Alas, when their successors were revealed in the middle of the current decade, they were drawn noticeably closer to each other. Most changed was the IS, which, while remaining rear-wheel-drive, was more conservative in appearance and lost such distinctive touches as the chronograph-styled instrumentation, yellow fog lights and "Altezza" taillights. Quite surprisingly, its then range-topping IS350 variant was (and is) unavailable with a manual transmission, and its traction/stability control remains quite intrusive. The IS's Eurocentric bent also resulted in an entry-level IS250 whose smaller engine, coupled with larger size and porkier curb weight versus its IS300 predecessor, resulted in a 1-second-slower 0-60 time for the newer model. Yet, the new IS achieved its stated goal of closing the gap between its sales numbers and those of its archrival BMW 3-Series.
More surprising was the 5th-generation Lexus ES's slightly sportier bent, from its sweeping roofline to manumatic +/- transmission gate to its stronger 3.5-liter engine and 6-speed (versus its predecessor's 5-speed) automatic. While Lexus officially claims a 0-60 mph time of 6.8 seconds and a quarter mile time of 15 seconds, some publications have managed a 0-60 mph time of 6.8 seconds and a quarter mile time of 14.6 seconds at almost 100 mph. Compare that to the IS250's official 0-60 mph time of 7.9 seconds and ¼-mile time of 16 seconds, and publications' 0-60 mph time of 7.1 seconds and quarter-mile in 15.4 seconds at 90 mph, and you have an old-fogey-mobile that's faster than the sprightly sports sedan.

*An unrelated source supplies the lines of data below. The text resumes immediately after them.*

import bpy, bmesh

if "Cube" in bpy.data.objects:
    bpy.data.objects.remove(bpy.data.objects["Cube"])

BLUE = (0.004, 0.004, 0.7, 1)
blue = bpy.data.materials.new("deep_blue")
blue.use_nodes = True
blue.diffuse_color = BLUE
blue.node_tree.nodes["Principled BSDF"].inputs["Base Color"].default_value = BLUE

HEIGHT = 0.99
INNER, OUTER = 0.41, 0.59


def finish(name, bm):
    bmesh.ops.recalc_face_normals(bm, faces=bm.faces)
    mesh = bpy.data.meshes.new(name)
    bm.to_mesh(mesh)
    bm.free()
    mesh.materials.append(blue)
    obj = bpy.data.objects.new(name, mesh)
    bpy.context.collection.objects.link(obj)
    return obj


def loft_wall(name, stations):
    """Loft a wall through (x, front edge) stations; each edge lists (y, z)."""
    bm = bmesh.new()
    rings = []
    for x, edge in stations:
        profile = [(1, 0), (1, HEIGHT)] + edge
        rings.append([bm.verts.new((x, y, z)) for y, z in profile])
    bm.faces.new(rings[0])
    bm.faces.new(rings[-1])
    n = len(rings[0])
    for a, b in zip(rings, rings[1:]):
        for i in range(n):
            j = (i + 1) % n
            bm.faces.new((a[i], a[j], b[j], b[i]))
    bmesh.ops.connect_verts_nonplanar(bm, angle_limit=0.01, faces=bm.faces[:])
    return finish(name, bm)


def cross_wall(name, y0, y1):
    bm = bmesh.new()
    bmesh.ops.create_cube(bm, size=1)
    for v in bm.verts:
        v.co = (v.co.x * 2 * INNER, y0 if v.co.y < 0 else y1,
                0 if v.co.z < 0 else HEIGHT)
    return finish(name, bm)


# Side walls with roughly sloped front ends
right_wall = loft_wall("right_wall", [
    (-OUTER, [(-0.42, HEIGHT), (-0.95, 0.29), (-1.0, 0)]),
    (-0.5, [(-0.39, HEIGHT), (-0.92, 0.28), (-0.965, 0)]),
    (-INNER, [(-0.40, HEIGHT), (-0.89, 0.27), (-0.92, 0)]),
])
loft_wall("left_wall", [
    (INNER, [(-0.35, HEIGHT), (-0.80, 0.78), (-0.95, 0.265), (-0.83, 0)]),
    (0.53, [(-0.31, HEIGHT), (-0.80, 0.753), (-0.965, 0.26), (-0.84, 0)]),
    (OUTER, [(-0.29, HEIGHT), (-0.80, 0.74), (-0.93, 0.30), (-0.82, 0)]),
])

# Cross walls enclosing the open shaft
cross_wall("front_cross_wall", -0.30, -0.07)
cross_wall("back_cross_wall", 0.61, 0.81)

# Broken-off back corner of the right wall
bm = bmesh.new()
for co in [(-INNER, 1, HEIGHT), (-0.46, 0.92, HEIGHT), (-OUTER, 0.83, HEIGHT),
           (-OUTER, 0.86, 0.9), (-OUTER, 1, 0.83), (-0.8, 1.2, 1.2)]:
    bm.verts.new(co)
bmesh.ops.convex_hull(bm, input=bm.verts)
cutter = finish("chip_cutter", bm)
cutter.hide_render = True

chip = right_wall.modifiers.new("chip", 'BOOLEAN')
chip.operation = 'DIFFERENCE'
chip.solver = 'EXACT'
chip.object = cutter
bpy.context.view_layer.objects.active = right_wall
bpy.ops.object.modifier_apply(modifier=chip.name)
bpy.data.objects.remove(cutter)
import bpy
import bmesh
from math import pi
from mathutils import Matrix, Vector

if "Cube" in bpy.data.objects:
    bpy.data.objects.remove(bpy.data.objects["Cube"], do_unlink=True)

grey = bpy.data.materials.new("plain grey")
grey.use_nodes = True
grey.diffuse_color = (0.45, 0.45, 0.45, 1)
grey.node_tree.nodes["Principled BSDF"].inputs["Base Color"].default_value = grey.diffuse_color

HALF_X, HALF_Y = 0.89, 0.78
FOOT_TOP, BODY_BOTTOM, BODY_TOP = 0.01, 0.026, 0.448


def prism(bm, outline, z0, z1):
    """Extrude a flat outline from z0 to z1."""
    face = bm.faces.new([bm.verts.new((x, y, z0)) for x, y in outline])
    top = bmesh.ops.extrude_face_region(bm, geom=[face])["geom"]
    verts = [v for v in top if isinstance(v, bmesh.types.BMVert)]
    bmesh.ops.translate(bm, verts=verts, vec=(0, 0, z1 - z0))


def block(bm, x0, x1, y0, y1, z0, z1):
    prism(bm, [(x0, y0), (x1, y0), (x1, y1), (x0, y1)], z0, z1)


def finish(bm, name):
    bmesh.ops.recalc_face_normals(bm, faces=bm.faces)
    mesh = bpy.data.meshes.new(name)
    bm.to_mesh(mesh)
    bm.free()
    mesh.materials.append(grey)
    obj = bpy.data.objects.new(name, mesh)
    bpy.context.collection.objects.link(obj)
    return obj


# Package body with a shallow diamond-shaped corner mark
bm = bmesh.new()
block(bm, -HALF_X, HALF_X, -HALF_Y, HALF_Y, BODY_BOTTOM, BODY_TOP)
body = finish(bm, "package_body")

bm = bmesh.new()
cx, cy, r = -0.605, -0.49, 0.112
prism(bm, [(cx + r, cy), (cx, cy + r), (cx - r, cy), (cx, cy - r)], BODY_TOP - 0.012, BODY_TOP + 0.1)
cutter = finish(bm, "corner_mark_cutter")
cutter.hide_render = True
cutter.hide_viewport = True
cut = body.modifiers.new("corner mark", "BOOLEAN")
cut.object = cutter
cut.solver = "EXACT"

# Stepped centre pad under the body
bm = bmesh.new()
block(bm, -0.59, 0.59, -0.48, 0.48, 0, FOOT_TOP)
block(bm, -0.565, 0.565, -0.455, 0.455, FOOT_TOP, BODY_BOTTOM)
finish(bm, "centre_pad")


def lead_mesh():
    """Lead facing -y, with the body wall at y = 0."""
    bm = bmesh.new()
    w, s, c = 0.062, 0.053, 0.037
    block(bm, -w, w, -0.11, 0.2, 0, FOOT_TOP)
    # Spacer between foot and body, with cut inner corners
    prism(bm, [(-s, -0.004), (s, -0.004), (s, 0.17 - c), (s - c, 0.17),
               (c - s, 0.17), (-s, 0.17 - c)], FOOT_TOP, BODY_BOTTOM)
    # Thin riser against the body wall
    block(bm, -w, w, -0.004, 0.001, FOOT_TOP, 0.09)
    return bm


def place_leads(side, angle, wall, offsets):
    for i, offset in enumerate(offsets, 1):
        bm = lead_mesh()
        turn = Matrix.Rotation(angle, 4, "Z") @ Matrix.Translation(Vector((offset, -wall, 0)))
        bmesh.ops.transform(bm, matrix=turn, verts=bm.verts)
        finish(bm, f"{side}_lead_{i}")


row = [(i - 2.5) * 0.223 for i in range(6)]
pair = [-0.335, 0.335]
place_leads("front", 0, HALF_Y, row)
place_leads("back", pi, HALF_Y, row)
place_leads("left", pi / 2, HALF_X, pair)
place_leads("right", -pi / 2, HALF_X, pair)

Lexus has now blurred the lines between the ES and the IS.
Australia's mighty TRD Aurion
As much as the 5th-generation ES, the ES350, has nudged towards a more enthusiastic driving experience, it is, by no means, the sportiest Camry-platform vehicle ever. That distinction goes to the Australian-built Toyota TRD Aurion. Built to do battle against the myriad mid-sized sports sedans built by GM and Ford's Australian divisions, the Aurion TRD is a current-generation Camry with revised nose and tail, sports suspension and the first production application of the Eaton TVS (Twin Vortices Series) Supercharger. As applied to the Camry V6/Lexus ES350's 2GR-FE non-direct injection V6, it produces over 323 horsepower and a torque peak of 296 lb-ft.
Its Achilles' heel, of course, is the fact that it sends all that power exclusively to the front wheels. Fortunately, the Toyota Camry/Lexus ES350 platform, in the guise of the Toyota Highlander and Sienna, as well as the Lexus RX, is available with all-wheel drive. And, while the all-wheel-drive was seemingly deemed too expensive for the Toyota Aurion TRD, Lexus' greater demands for refinement, not to mention higher price points and greater profit margins, mean that Lexus engineers are now hard at work combining the Toyota Aurion TRD supercharged engine with all-wheel-drive under the Lexus ES. Expected launch date: exactly a year from today, on April 1, 2009.